▼▼▼
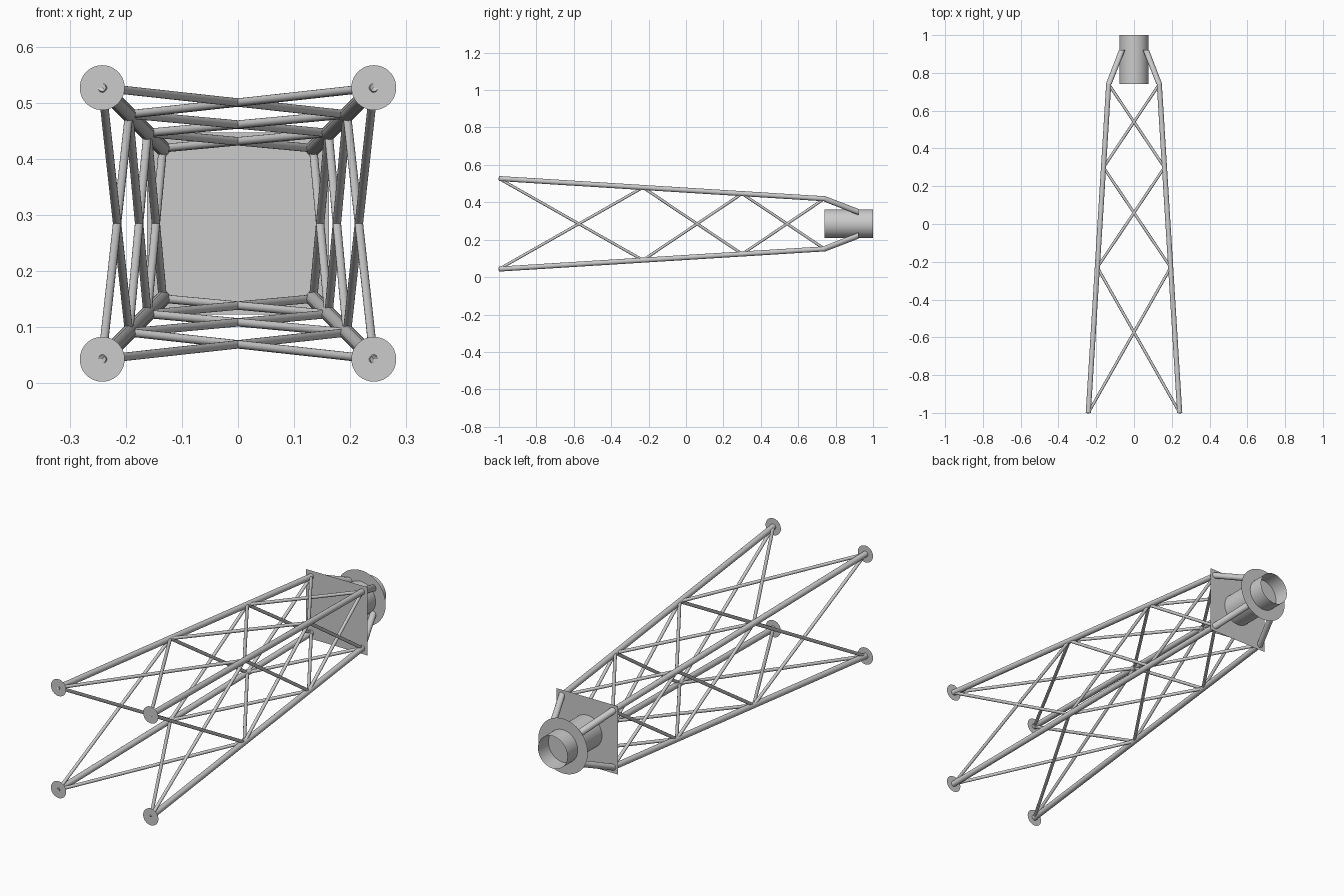
import bpy, bmesh, math
from mathutils import Vector, Matrix

cube = bpy.data.objects.get("Cube")
if cube:
    bpy.data.objects.remove(cube, do_unlink=True)

MID = 0.285                      # height of the long axis
FRONT, KNEE, COLLAR, BACK = -1.0, 0.74, 0.922, 1.0
LEVELS = [FRONT, -0.23, 0.30, KNEE]
CORNERS = [(1, 1), (-1, 1), (-1, -1), (1, -1)]

steel = bpy.data.materials.new("grey steel")
steel.use_nodes = True
GREY = (0.6, 0.6, 0.6, 1)
steel.diffuse_color = GREY
steel.node_tree.nodes["Principled BSDF"].inputs["Base Color"].default_value = GREY


def finish(name, bm):
    mesh = bpy.data.meshes.new(name)
    bm.to_mesh(mesh)
    bm.free()
    obj = bpy.data.objects.new(name, mesh)
    bpy.context.collection.objects.link(obj)
    mesh.materials.append(steel)
    bpy.ops.object.select_all(action="DESELECT")
    bpy.context.view_layer.objects.active = obj
    obj.select_set(True)
    bpy.ops.object.shade_smooth_by_angle(angle=math.radians(35))
    return obj


def sweep(name, stations, sides=24, caps=True):
    """Round bar through (centre, radius) stations, each ring upright and facing y."""
    bm = bmesh.new()
    rings = []
    for centre, radius in stations:
        angles = [math.tau * i / sides for i in range(sides)]
        rings.append([bm.verts.new(centre + radius * Vector((math.cos(a), 0, math.sin(a))))
                      for a in angles])
    for a, b in zip(rings, rings[1:]):
        for i in range(sides):
            j = (i + 1) % sides
            bm.faces.new((a[i], b[i], b[j], a[j]))
    if caps:
        bm.faces.new(rings[0])
        bm.faces.new(rings[-1][::-1])
    return finish(name, bm)


def rod(name, start, end, radius):
    bm = bmesh.new()
    axis = end - start
    turn = axis.to_track_quat("Z", "Y").to_matrix().to_4x4()
    bmesh.ops.create_cone(bm, cap_ends=True, segments=16, radius1=radius, radius2=radius,
                          depth=axis.length,
                          matrix=Matrix.Translation((start + end) / 2) @ turn)
    return finish(name, bm)


def sheet(name, centre, radius, sides, turn=0.0):
    """Flat thin sheet facing the front."""
    bm = bmesh.new()
    bm.faces.new([bm.verts.new(centre + radius * Vector((math.cos(a), 0, math.sin(a))))
                  for a in (turn + math.tau * i / sides for i in range(sides))])
    return finish(name, bm)


def corner(side, y):
    """Point on the axis of a tapering leg."""
    t = (y - FRONT) / (KNEE - FRONT)
    half = 0.242 + (0.134 - 0.242) * t
    return Vector((side[0] * half, y, MID + side[1] * half))


# Legs, bent struts to the collar and foot discs
for side in CORNERS:
    label = ("upper" if side[1] > 0 else "lower") + ("_left" if side[0] > 0 else "_right")
    tip = Vector((side[0] * 0.063, COLLAR, MID + side[1] * 0.063))
    sweep(label + "_leg", [(corner(side, FRONT), 0.0135), (corner(side, KNEE), 0.0135)])
    sweep(label + "_strut", [(corner(side, KNEE), 0.0155), (tip, 0.0165)])
    sheet(label + "_foot_disc", corner(side, FRONT), 0.04, 48)

# Crossed braces on the four faces of every bay
for bay, (near, far) in enumerate(zip(LEVELS, LEVELS[1:]), 1):
    for i, face in enumerate(("top", "right", "bottom", "left")):
        a, b = CORNERS[i], CORNERS[(i + 1) % 4]
        rod(f"{face}_brace_{bay}_a", corner(a, near), corner(b, far), 0.0075)
        rod(f"{face}_brace_{bay}_b", corner(b, near), corner(a, far), 0.0075)

# Square end plate, collar disc and open tube
axis = Vector((0, 0, MID))
along = Vector((0, 1, 0))
sheet("end_plate", axis + along * KNEE, 0.162 * math.sqrt(2), 4, math.pi / 4)
sheet("collar_disc", axis + along * COLLAR, 0.13, 64)
sweep("end_tube", [(axis + along * KNEE, 0.077), (axis + along * BACK, 0.077)],
      sides=64, caps=False)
▲▲▲
* **What you have to do**: Using the material, find how many lines hold the word "name". Give the number by itself.

* **Answer for this exercise**: 9